Brimstone (R) Dakota Fanning stars in this Western as a young woman being stalked by her community’s violent new preacher (Guy Pearce). Also with Kit Harington, Paul Anderson, Adrian Sparks, Emilia Jones, Ivy George, Carla Juri, and Carice van Houten.
Kedi (NR) The title is the Turkish word for “cat.” Ceyda Torun’s documentary interviews ordinary people in Istanbul about their relationship with the city’s stray cats.
Land of Mine (R) Nominated for the Best Foreign Film Oscar, Martin Zandvliet’s post-World War II drama stars Roland Møller as a Danish sergeant who oversees a group of German P.O.W.’s who are forced to work as minesweepers on a Danish beach. Also with Louis Hofmann, Joel Basman, Mikkel Boe Følsgaard, Oskar Bökelsmann, Mads Riisom, Laura Bro, and Zoe Zandvliet.
The Last Word (R) Shirley MacLaine stars in this dramedy as an elderly control freak who hires a young journalist (Amanda Seyfried) to write her obituary in advance.

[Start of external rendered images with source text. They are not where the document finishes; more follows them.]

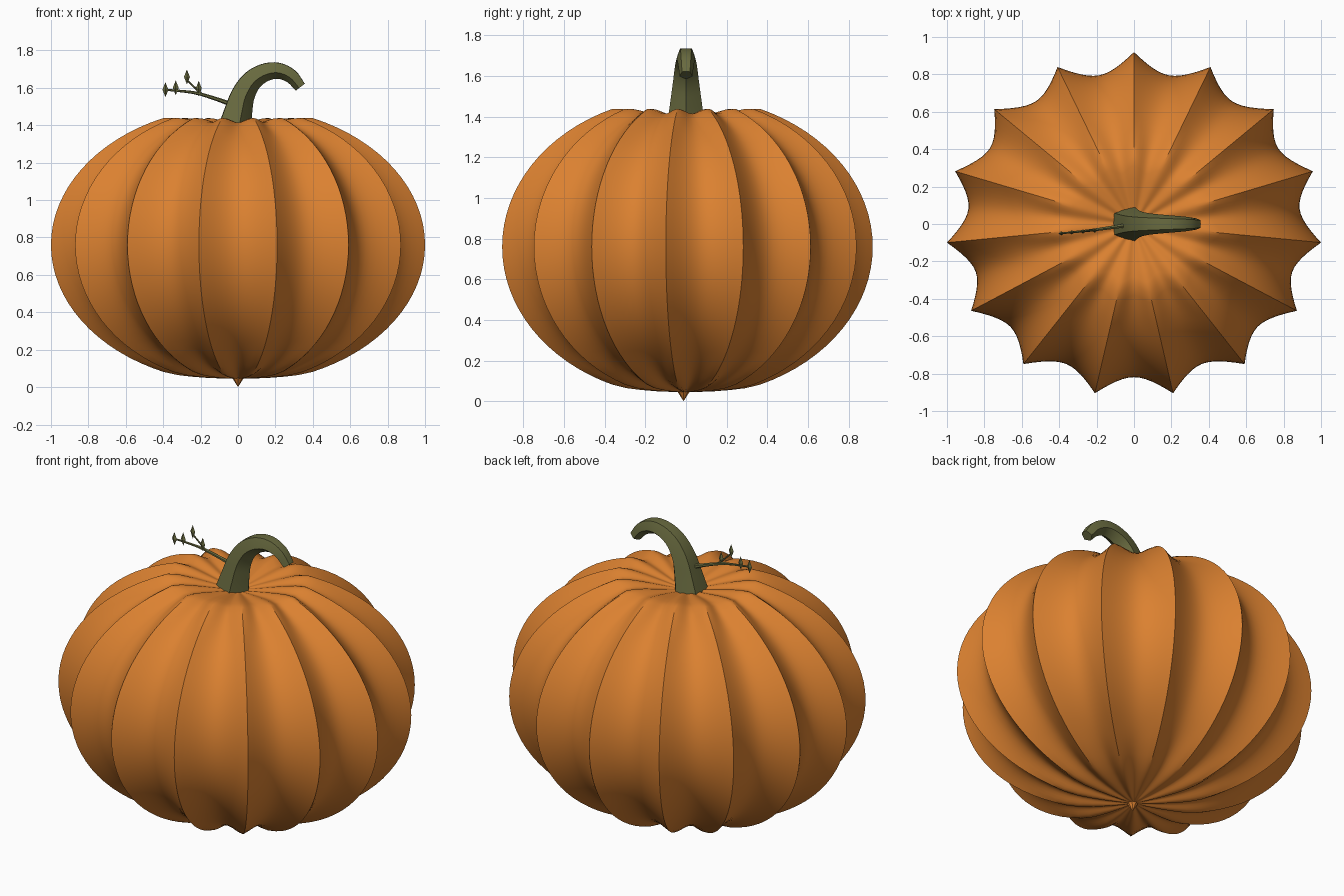
import bpy, bmesh, math
from mathutils import Vector

old = bpy.data.objects.get("Cube")
if old:
    bpy.data.objects.remove(old, do_unlink=True)


def material(name, rgb):
    m = bpy.data.materials.new(name)
    m.use_nodes = True
    m.diffuse_color = (*rgb, 1)
    m.node_tree.nodes["Principled BSDF"].inputs["Base Color"].default_value = (*rgb, 1)
    return m


orange = material("pumpkin orange", (0.71, 0.22, 0.03))
green = material("stem green", (0.14, 0.145, 0.05))


def finish(bm, name, mat, angle=None):
    bmesh.ops.recalc_face_normals(bm, faces=bm.faces)
    mesh = bpy.data.meshes.new(name)
    bm.to_mesh(mesh)
    bm.free()
    mesh.materials.append(mat)
    ob = bpy.data.objects.new(name, mesh)
    bpy.context.collection.objects.link(ob)
    if angle:
        bpy.ops.object.select_all(action='DESELECT')
        ob.select_set(True)
        bpy.context.view_layer.objects.active = ob
        bpy.ops.object.shade_smooth_by_angle(angle=math.radians(angle))
    return ob


def bridge(bm, rings):
    for a, b in zip(rings, rings[1:]):
        n = len(a)
        for i in range(n):
            j = (i + 1) % n
            bm.faces.new((a[i], a[j], b[j], b[i]))


def catmull(pts, steps):
    pts = [Vector(p) for p in pts]
    pts = [2 * pts[0] - pts[1]] + pts + [2 * pts[-1] - pts[-2]]
    out = []
    for a, b, c, d in zip(pts, pts[1:], pts[2:], pts[3:]):
        for k in range(steps):
            t = k / steps
            out.append(0.5 * (2 * b + (c - a) * t + (2 * a - 5 * b + 4 * c - d) * t * t
                              + (3 * b - a - 3 * c + d) * t ** 3))
    return out + [pts[-2]]


def tube(name, points, steps, sides, groove, mat, angle):
    # points are x, y, z, radius; the path lies close to the xz plane
    path = catmull(points, steps)
    bm = bmesh.new()
    rings = []
    for i, p in enumerate(path):
        tangent = (path[min(i + 1, len(path) - 1)] - path[max(i - 1, 0)]).to_3d().normalized()
        side = Vector((0, 1, 0))
        up = side.cross(tangent).normalized()
        ring = []
        for k in range(sides):
            a = math.tau * k / sides
            r = p[3] * (groove if k % 2 else 1)
            ring.append(bm.verts.new(p.to_3d() + r * (math.cos(a) * up + math.sin(a) * side)))
        rings.append(ring)
    bridge(bm, rings)
    bm.faces.new(rings[0])
    bm.faces.new(rings[-1])
    return finish(bm, name, mat, angle)


# Ribbed pumpkin body: elliptical profile with shallow caps
RIBS, PER_RIB, MID, HALF = 15, 12, 0.76, 0.74
profile = [(0.08, 0.046), (0.16, 0.049), (0.24, 0.055), (0.32, 0.064)]
for k in range(33):
    a = math.acos(0.4) * (k / 16 - 1)
    profile.append((math.cos(a), MID + HALF * math.sin(a)))
profile += [(0.34, 1.437), (0.27, 1.425), (0.2, 1.41), (0.13, 1.395), (0.06, 1.38)]

bm = bmesh.new()
rings = []
for r, z in profile:
    sharp = min(1, max(0, (r - 0.35) / 0.3))
    ring = []
    for i in range(RIBS * PER_RIB):
        angle = math.pi / 2 + math.tau * i / (RIBS * PER_RIB)
        t = abs(2 * (i % PER_RIB) / PER_RIB - 1)     # 1 on a ridge, 0 in a valley
        soft = 0.5 - 0.5 * math.cos(math.pi * t)
        dip = 1 - (sharp * t ** 1.9 + (1 - sharp) * soft)
        rad = r * (1 - 0.115 * dip)
        height = MID + (z - MID) * (1 - 0.035 * dip * min(1, r / 0.35))
        ring.append(bm.verts.new((1.0055 * rad * math.cos(angle),
                                  0.922 * rad * math.sin(angle) - 0.003, height)))
    rings.append(ring)
bridge(bm, rings)
for ring, z in ((rings[0], 0.045), (rings[-1], 1.375)):
    tip = bm.verts.new((0, 0, z))
    for i in range(len(ring)):
        bm.faces.new((ring[i], ring[(i + 1) % len(ring)], tip))
finish(bm, "pumpkin_body", orange, 35)

# Small point under the body
bm = bmesh.new()
bmesh.ops.create_cone(bm, cap_ends=True, segments=8, radius1=0, radius2=0.032, depth=0.05)
bmesh.ops.translate(bm, verts=bm.verts, vec=(0, -0.012, 0.025))
finish(bm, "blossom_tip", orange)

# Curved, ribbed stem
tube("stem", [(-0.03, 0, 1.36, 0.1), (-0.008, 0, 1.46, 0.084), (0.02, 0, 1.56, 0.07),
              (0.07, 0, 1.64, 0.06), (0.14, 0, 1.685, 0.053), (0.215, 0, 1.695, 0.047),
              (0.285, 0, 1.665, 0.041), (0.335, 0, 1.605, 0.033)],
     4, 10, 0.84, green, 25)

# Twig with a side shoot
tube("twig", [(-0.03, -0.005, 1.51, 0.013), (-0.13, -0.02, 1.545, 0.01),
              (-0.24, -0.035, 1.575, 0.008), (-0.39, -0.05, 1.59, 0.005)],
     3, 6, 1, green, 40)
tube("side_shoot", [(-0.19, -0.03, 1.563, 0.006), (-0.235, -0.035, 1.605, 0.005),
                    (-0.275, -0.04, 1.645, 0.004)], 2, 6, 1, green, 40)

# Diamond-shaped buds
for n, (x, y, z) in enumerate([(-0.388, -0.05, 1.59), (-0.333, -0.045, 1.6),
                               (-0.273, -0.04, 1.658), (-0.21, -0.035, 1.597)]):
    bm = bmesh.new()
    for s in (-1, 1):
        bmesh.ops.create_cone(bm, cap_ends=False, segments=4, radius1=0.016 if s > 0 else 0,
                              radius2=0 if s > 0 else 0.016, depth=0.04)
        new = [v for v in bm.verts if not v.tag]
        for v in new:
            v.co = (v.co.x + x, v.co.y * 0.7 + y, v.co.z + z + s * 0.02)
            v.tag = True
    bmesh.ops.remove_doubles(bm, verts=bm.verts, dist=0.0005)
    finish(bm, f"bud_{n + 1}", green)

Also with Ann’Jewel Lee, Thomas Sadoski, Philip Baker Hall, Gedde Watanabe, Tom Everett Scott, Yvette Freeman, Steven Culp, Todd Louiso, and Anne Heche.